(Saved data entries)
/---

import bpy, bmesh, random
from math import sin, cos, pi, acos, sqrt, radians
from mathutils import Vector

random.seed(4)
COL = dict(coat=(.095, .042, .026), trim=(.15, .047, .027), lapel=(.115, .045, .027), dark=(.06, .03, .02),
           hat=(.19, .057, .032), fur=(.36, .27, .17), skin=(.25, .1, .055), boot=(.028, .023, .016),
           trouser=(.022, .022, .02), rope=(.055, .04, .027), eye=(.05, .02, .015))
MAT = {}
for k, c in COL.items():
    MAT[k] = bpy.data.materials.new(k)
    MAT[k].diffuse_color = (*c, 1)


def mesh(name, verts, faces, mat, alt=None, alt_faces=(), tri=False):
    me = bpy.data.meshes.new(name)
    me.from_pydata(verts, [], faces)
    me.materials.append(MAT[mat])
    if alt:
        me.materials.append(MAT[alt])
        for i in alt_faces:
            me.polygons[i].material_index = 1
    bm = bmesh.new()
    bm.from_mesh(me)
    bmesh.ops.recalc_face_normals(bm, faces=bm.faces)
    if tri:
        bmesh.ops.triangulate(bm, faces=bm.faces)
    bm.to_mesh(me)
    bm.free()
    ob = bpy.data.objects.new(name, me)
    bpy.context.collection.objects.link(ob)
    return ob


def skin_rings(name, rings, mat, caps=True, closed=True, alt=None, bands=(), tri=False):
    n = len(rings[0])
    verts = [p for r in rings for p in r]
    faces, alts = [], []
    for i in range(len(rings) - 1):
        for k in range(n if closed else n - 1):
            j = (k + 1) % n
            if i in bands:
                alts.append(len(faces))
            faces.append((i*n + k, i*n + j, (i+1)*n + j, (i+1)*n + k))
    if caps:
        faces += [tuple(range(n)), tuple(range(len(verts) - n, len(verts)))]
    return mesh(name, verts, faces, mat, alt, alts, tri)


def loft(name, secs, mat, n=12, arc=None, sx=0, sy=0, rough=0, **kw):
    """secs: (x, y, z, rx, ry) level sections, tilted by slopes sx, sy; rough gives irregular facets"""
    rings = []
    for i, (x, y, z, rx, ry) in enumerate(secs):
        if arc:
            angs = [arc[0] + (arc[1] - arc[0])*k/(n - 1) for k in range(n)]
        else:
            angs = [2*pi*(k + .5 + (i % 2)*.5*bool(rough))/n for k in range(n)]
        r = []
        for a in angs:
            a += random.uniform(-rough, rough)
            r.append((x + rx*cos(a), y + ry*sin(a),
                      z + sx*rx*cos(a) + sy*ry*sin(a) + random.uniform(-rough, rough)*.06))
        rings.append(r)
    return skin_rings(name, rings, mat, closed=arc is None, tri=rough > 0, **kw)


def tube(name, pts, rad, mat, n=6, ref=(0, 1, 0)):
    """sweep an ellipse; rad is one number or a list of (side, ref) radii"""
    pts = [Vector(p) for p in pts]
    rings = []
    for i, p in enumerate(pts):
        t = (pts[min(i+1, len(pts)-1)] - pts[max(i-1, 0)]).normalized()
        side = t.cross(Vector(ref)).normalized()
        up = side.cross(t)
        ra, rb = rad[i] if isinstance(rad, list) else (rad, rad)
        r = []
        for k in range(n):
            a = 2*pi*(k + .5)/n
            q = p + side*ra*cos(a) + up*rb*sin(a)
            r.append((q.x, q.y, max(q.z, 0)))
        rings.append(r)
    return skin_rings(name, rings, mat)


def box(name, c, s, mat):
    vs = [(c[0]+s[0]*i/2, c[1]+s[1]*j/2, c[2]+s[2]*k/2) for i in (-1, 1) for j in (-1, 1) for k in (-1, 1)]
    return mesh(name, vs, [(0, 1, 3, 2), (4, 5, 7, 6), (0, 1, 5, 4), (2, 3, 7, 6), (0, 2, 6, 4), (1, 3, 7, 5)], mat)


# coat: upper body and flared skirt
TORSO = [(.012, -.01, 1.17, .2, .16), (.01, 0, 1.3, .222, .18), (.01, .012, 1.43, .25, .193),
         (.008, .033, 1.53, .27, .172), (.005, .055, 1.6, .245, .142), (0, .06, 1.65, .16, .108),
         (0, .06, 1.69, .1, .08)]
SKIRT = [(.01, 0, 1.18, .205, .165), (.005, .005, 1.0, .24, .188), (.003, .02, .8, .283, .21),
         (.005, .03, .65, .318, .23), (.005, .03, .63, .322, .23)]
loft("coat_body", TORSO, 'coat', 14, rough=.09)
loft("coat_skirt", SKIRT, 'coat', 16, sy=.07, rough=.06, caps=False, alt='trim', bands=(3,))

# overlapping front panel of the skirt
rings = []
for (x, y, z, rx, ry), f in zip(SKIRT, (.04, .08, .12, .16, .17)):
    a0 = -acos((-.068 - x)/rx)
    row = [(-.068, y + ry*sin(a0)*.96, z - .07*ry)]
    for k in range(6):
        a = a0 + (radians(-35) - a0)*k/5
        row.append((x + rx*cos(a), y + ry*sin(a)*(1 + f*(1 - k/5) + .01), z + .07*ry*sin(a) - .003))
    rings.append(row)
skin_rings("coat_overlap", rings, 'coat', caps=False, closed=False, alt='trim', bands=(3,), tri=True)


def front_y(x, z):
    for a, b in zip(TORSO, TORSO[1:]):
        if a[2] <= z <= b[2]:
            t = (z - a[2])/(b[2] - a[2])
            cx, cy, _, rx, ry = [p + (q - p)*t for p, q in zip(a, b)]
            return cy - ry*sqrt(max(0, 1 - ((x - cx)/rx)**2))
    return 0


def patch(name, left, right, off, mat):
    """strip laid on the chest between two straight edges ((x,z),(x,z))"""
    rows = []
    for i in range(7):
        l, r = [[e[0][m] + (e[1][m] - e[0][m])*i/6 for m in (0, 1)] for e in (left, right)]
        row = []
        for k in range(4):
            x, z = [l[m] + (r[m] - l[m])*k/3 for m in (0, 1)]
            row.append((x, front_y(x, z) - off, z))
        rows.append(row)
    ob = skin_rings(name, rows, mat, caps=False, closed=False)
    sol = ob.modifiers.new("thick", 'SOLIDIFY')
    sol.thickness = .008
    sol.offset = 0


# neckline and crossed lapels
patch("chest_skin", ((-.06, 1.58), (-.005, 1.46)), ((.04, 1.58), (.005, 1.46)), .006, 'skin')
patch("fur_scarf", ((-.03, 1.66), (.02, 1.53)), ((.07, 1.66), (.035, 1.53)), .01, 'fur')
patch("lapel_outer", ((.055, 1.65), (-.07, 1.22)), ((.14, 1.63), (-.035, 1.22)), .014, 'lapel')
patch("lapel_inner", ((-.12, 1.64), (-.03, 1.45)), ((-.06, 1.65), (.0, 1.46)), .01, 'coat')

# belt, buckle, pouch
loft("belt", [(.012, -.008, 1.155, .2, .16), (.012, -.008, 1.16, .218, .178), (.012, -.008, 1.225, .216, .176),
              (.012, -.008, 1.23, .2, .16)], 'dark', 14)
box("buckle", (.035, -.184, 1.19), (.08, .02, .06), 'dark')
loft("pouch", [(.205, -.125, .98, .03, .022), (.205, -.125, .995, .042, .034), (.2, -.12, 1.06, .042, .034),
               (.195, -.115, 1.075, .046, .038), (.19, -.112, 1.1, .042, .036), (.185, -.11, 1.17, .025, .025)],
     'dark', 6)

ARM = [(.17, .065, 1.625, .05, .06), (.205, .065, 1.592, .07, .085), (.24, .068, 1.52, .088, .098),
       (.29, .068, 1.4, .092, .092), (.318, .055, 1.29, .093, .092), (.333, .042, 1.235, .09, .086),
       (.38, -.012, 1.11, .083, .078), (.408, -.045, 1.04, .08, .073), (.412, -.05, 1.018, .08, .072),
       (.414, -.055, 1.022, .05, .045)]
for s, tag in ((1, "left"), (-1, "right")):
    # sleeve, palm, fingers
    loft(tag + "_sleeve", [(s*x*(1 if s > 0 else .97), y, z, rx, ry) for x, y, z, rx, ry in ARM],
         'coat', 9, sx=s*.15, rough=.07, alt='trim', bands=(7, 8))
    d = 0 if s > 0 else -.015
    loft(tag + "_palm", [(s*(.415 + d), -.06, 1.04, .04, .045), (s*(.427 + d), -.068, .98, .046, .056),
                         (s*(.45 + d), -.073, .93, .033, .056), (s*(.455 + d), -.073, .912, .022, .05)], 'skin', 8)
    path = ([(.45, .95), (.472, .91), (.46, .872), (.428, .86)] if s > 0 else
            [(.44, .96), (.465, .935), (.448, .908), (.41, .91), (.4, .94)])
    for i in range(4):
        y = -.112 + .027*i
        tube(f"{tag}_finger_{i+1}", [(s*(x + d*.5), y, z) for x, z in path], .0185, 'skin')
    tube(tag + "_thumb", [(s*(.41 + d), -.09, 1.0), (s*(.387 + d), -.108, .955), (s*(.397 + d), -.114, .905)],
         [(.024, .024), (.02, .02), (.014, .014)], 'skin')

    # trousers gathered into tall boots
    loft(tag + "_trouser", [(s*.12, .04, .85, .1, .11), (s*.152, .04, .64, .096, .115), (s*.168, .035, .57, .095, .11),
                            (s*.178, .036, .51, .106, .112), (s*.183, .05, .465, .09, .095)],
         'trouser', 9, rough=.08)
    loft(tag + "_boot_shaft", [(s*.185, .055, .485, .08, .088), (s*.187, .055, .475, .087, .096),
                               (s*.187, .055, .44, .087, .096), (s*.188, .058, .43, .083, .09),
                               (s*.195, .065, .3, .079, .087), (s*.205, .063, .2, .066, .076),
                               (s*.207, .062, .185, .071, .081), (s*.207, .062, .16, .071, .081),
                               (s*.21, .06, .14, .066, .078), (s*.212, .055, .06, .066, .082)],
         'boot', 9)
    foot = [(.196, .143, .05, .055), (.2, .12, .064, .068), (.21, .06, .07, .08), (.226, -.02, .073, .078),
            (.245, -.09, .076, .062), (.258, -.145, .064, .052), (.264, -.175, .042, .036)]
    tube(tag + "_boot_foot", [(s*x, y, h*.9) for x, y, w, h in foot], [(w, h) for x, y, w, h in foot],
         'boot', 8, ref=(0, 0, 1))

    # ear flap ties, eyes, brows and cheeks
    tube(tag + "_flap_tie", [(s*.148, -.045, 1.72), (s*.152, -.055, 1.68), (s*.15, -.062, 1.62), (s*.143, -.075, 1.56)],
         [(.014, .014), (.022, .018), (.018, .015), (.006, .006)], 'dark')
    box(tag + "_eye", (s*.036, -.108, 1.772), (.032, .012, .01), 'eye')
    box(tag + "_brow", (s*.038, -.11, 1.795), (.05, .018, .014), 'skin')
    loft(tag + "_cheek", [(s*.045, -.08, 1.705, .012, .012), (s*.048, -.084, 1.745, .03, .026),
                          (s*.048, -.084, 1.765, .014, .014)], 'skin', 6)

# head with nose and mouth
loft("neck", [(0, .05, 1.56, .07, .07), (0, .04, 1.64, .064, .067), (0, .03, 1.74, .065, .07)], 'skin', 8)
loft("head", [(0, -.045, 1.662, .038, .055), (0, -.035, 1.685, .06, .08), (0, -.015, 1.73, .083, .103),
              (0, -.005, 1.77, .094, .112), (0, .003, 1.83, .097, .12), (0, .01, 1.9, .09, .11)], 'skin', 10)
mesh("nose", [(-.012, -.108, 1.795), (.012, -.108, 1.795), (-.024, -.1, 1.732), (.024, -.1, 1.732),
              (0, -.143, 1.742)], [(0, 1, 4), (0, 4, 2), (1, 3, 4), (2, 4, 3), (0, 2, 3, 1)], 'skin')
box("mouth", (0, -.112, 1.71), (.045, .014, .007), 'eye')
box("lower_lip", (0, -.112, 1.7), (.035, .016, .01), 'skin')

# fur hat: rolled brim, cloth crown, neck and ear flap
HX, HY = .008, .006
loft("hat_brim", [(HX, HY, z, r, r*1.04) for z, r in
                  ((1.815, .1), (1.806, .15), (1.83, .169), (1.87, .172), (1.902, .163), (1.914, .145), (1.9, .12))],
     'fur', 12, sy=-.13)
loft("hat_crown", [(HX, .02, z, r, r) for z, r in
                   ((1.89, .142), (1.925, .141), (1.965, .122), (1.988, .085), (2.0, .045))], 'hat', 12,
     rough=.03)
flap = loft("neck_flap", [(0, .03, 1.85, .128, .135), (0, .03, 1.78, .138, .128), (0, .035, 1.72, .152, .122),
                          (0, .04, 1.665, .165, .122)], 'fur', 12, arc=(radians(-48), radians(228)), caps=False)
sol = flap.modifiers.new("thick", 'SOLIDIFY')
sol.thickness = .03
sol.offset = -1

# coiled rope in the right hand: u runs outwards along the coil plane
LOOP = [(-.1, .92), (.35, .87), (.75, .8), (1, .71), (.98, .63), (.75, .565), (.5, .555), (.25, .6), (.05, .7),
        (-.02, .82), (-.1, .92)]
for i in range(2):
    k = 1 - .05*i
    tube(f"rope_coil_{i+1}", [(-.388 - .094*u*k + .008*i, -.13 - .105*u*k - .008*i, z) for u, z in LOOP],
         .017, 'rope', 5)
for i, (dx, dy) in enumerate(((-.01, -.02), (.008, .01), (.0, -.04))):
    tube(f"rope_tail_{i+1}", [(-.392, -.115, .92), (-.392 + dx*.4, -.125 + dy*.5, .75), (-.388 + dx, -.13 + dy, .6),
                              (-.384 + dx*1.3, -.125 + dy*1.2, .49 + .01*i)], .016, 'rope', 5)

\---

▶ Task item:
Write out only the lines that run from the line containing "x, z = [l[m] + (r[m]" through the line containing "1.22)), .014, 'lapel')", both included, exactly as they appear above.

▶ Output below:
            x, z = [l[m] + (r[m] - l[m])*k/3 for m in (0, 1)]
            row.append((x, front_y(x, z) - off, z))
        rows.append(row)
    ob = skin_rings(name, rows, mat, caps=False, closed=False)
    sol = ob.modifiers.new("thick", 'SOLIDIFY')
    sol.thickness = .008
    sol.offset = 0


# neckline and crossed lapels
patch("chest_skin", ((-.06, 1.58), (-.005, 1.46)), ((.04, 1.58), (.005, 1.46)), .006, 'skin')
patch("fur_scarf", ((-.03, 1.66), (.02, 1.53)), ((.07, 1.66), (.035, 1.53)), .01, 'fur')
patch("lapel_outer", ((.055, 1.65), (-.07, 1.22)), ((.14, 1.63), (-.035, 1.22)), .014, 'lapel')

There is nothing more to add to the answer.